Imagine this scenario: A father and mother take their child to a park and the child falls into a lake. The parents can swim, but their child cannot. Despite this, they do nothing and watch the child drown.
What should happen to the parents? Immediate arrest? Removal of all their other children? Jail time for manslaughter? Some combination of those options?
How about letting them take advantage of a law that allows them to let their children die and a plea deal that allows them to avoid prison?
But this is what can happen if the parents happen to be faith-healers.
Zachery Swezey was a 17 year-old high school junior when he got appendicitis. Unpleasant, but millions of people go through it without incident.

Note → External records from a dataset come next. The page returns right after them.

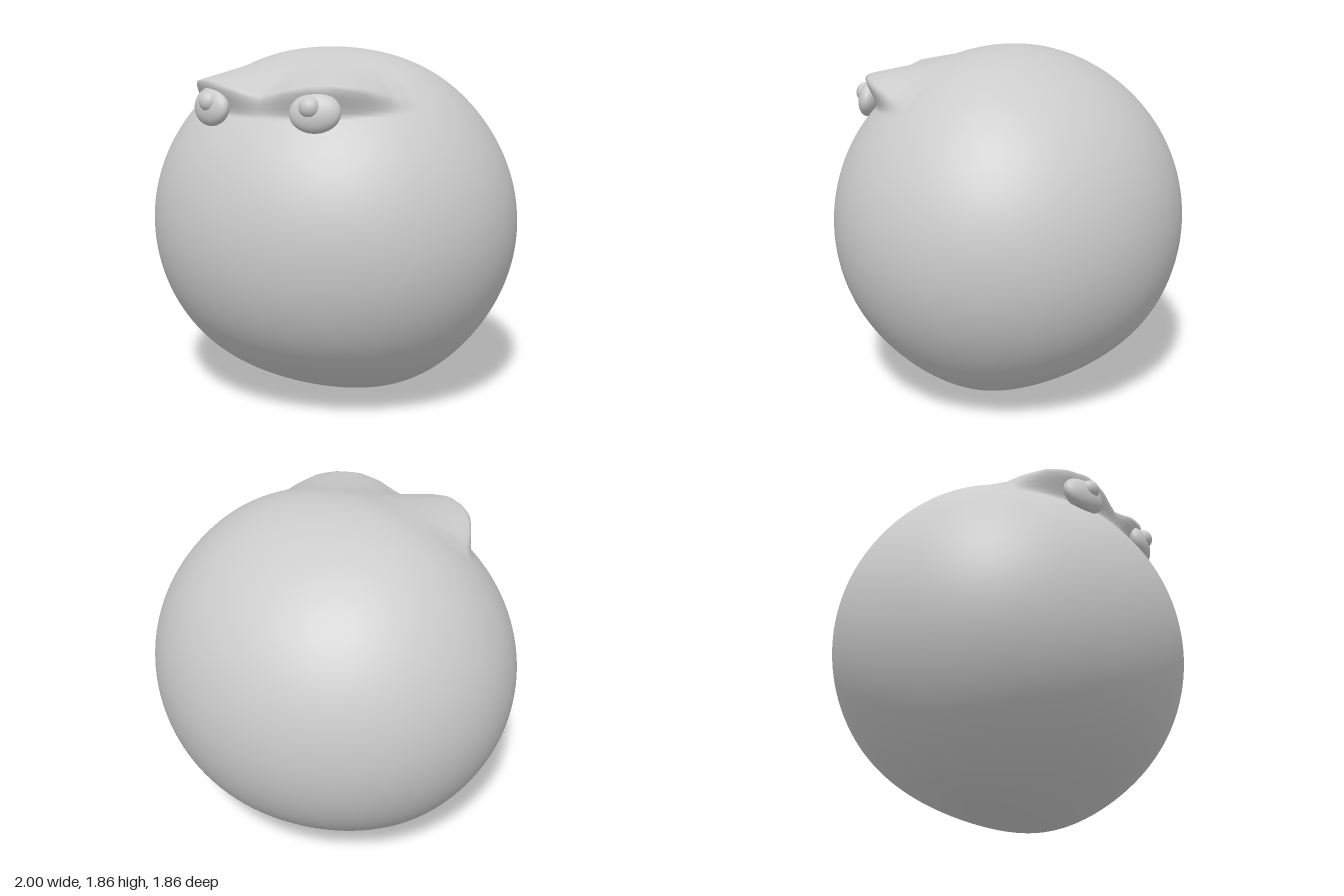
import * as THREE from 'three';
import { mergeVertices } from 'three/addons/utils/BufferGeometryUtils.js';

const DEG = 180 / Math.PI;
const CENTER_Y = 0.93;
const material = new THREE.MeshStandardMaterial({ color: 0xcccccc, roughness: 0.7 });

// Height of the brow ridge by azimuth (degrees away from the front)
const ridge = [[0, 0.065], [6, 0.085], [12, 0.115], [23, 0.15], [32, 0.145], [41, 0.12], [50, 0.07], [57, 0.025], [66, 0]];

function ridgeHeight(azimuth) {
  for (let i = 1; i < ridge.length; i++) {
    const [a0, h0] = ridge[i - 1], [a1, h1] = ridge[i];
    if (azimuth <= a1) return THREE.MathUtils.lerp(h0, h1, (azimuth - a0) / (a1 - a0));
  }
  return 0;
}

// Sharp overhang below the lip, long gentle slope towards the crown
function ridgeProfile(elevation) {
  const lip = 46;
  if (elevation < lip) return THREE.MathUtils.smoothstep(elevation, 41.5, lip);
  return Math.max(0, 1 - (elevation - lip) / 27) ** 2;
}

// Ball body, pinched in depth at the bottom, with the brow pushed outwards
function bodyGeometry() {
  const sphere = new THREE.SphereGeometry(1, 160, 200);
  sphere.deleteAttribute('uv');
  sphere.deleteAttribute('normal');
  const geometry = mergeVertices(sphere, 1e-5);
  const pos = geometry.attributes.position;
  const p = new THREE.Vector3();
  for (let i = 0; i < pos.count; i++) {
    p.fromBufferAttribute(pos, i);
    const pole = p.y ** 6;
    p.x *= 1 + 0.15 * pole;
    p.y *= 0.93;
    p.z *= 0.93 * (1 - (p.y < 0 ? 0.3 : 0.06) * pole);
    const azimuth = Math.abs(Math.atan2(p.x, p.z)) * DEG;
    const elevation = Math.atan2(p.y, Math.hypot(p.x, p.z)) * DEG;
    const r = p.length();
    p.multiplyScalar((r + ridgeHeight(azimuth) * ridgeProfile(elevation)) / r);
    pos.setXYZ(i, p.x, p.y + CENTER_Y, p.z);
  }
  geometry.computeVertexNormals();
  return geometry;
}

// Flattened eyeball with a small round pupil under the brow
function makeEye(side) {
  const eye = new THREE.Group();
  eye.name = side > 0 ? 'leftEye' : 'rightEye';

  const eyeball = new THREE.Mesh(new THREE.SphereGeometry(1, 40, 28), material);
  eyeball.name = 'eyeball';
  eyeball.scale.set(0.127, 0.098, 0.058);
  eyeball.position.set(side * 0.305, 1.582, 0.672);
  eyeball.rotation.set(-0.2, side * 0.3, side * 0.12);

  const pupil = new THREE.Mesh(new THREE.SphereGeometry(0.054, 28, 20), material);
  pupil.name = 'pupil';
  pupil.position.set(side * 0.295, 1.61, 0.702);

  eye.add(eyeball, pupil);
  return eye;
}

export function createModel() {
  const model = new THREE.Group();
  model.name = 'roundCreature';
  const body = new THREE.Mesh(bodyGeometry(), material);
  body.name = 'body';
  model.add(body, makeEye(1), makeEye(-1));
  return model;
}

Unfortunately for Zachery, his parents believed in the power of prayer over the wisdom of medical experts. So, instead of going to the hospital, his parents stood over him, doubtlessly watching him writhe in unspeakable agony, while they prayed for him to get better. Meanwhile, actual help was a phone call away, but that was irrelevant to them. Zachery died while his parents watched. His death was totally preventable and lacked even the mercy of painkillers.
His parents, Greg and JaLea Swezey, were already acquitted of second degree murder and the jury was deadlocked on the second degree manslaughter charge. JaLea has pled guilty to third-degree criminal mistreatment and Greg has now agreed to plead guilty to the same crime on the condition that he not commit a felony in the next two years. As part of the deal, the parents also have to call Child Protective Services if any of their other children get sick in the future.
Still, the terms “Scot” and “free” come to mind.
Washington state has a law RCW 9A.42.005, that renders criminal neglect A-OK for Christian Scientists:
The legislature finds that there is a significant need to protect children and dependent persons, including frail elder and vulnerable adults, from abuse and neglect by their parents, by persons entrusted with their physical custody, or by persons employed to provide them with the basic necessities of life. The legislature further finds that such abuse and neglect often takes the forms of either withholding from them the basic necessities of life, including food, water, shelter, clothing, and health care, or abandoning them, or both. Therefore, it is the intent of the legislature that criminal penalties be imposed on those guilty of such abuse or neglect. It is the intent of the legislature that a person who, in good faith, is furnished Christian Science treatment by a duly accredited Christian Science practitioner in lieu of medical care is not considered deprived of medically necessary health care or abandoned. Prosecutions under this chapter shall be consistent with the rules of evidence, including hearsay, under law.
The Swezeys are not Christian Scientists, but they said that the spirit of this exemption still applied to them, so the case should be dismissed.
The judge in this case declined to dismiss the case based on the law and prosecuted the Swezeys anyway. Legally it seems their mistake was praying over their dying son themselves, instead of calling in a “professional.” Their lawyer says the law is “begging” to be changed. He means that it should be made clear that the regular faithful should be legally allowed to let their children die in agony using their faith as a shield, not just so-called “practitioners.” I agree the law should be changed, but in the other direction.
This monstrous carve-out must be wiped out. Religious exemptions are bad. Religious exemptions that cost children their lives are an outrage to human decency.
***Update***: An earlier version of this posting said the parents were Christian Scientists. In fact, they are members of the Church of the First Born. Both groups believe in the power of prayer to overcome illnesses instead of visiting medical professionals.